━━━━━ Records to use

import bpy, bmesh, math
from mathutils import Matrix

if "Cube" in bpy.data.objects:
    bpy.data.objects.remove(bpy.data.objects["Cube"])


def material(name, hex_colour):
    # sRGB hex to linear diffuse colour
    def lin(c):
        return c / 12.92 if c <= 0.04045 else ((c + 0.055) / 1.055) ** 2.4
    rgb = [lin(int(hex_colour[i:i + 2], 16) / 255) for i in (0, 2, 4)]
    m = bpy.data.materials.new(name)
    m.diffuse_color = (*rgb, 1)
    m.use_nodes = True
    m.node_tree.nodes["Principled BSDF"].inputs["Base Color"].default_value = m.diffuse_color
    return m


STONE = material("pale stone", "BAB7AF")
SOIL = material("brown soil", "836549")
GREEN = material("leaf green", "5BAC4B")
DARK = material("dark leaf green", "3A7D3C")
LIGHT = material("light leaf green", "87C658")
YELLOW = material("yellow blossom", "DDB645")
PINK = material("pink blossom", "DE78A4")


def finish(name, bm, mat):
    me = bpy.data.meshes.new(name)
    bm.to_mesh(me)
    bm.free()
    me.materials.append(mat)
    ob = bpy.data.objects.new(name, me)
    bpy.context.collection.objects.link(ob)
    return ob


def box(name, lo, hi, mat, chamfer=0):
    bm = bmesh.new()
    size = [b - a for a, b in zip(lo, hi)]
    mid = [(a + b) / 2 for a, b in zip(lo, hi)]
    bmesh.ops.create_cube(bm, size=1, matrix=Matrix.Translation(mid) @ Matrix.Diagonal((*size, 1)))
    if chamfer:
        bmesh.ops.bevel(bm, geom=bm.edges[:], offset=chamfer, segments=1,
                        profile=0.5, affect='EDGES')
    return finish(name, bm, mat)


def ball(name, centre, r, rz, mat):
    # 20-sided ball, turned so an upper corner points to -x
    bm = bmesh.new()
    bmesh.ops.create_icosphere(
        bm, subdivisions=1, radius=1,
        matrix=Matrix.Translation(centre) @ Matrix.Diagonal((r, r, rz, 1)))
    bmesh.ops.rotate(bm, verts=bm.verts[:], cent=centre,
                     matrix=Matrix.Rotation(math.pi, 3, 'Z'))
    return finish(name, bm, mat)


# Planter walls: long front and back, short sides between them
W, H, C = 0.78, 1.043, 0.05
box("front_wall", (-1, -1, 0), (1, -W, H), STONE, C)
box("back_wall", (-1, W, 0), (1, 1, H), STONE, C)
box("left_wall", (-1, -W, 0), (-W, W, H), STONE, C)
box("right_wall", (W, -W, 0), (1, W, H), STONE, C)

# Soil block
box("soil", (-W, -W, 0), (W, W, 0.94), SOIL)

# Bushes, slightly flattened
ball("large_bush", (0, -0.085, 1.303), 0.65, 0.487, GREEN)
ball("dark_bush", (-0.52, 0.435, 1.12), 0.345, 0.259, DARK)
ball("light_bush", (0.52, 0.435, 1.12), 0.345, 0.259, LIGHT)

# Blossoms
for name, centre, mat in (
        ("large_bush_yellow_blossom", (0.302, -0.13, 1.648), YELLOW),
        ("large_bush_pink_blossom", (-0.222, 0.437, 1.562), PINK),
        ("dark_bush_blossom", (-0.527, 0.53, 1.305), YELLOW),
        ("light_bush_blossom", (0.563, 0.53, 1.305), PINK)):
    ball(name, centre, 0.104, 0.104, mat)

━━━━━━━━━━

■ Exercise prompt: Please copy every line of the data that carries the string "Matrix".

■ Output of the exercise:
from mathutils import Matrix
    bmesh.ops.create_cube(bm, size=1, matrix=Matrix.Translation(mid) @ Matrix.Diagonal((*size, 1)))
        matrix=Matrix.Translation(centre) @ Matrix.Diagonal((r, r, rz, 1)))
                     matrix=Matrix.Rotation(math.pi, 3, 'Z'))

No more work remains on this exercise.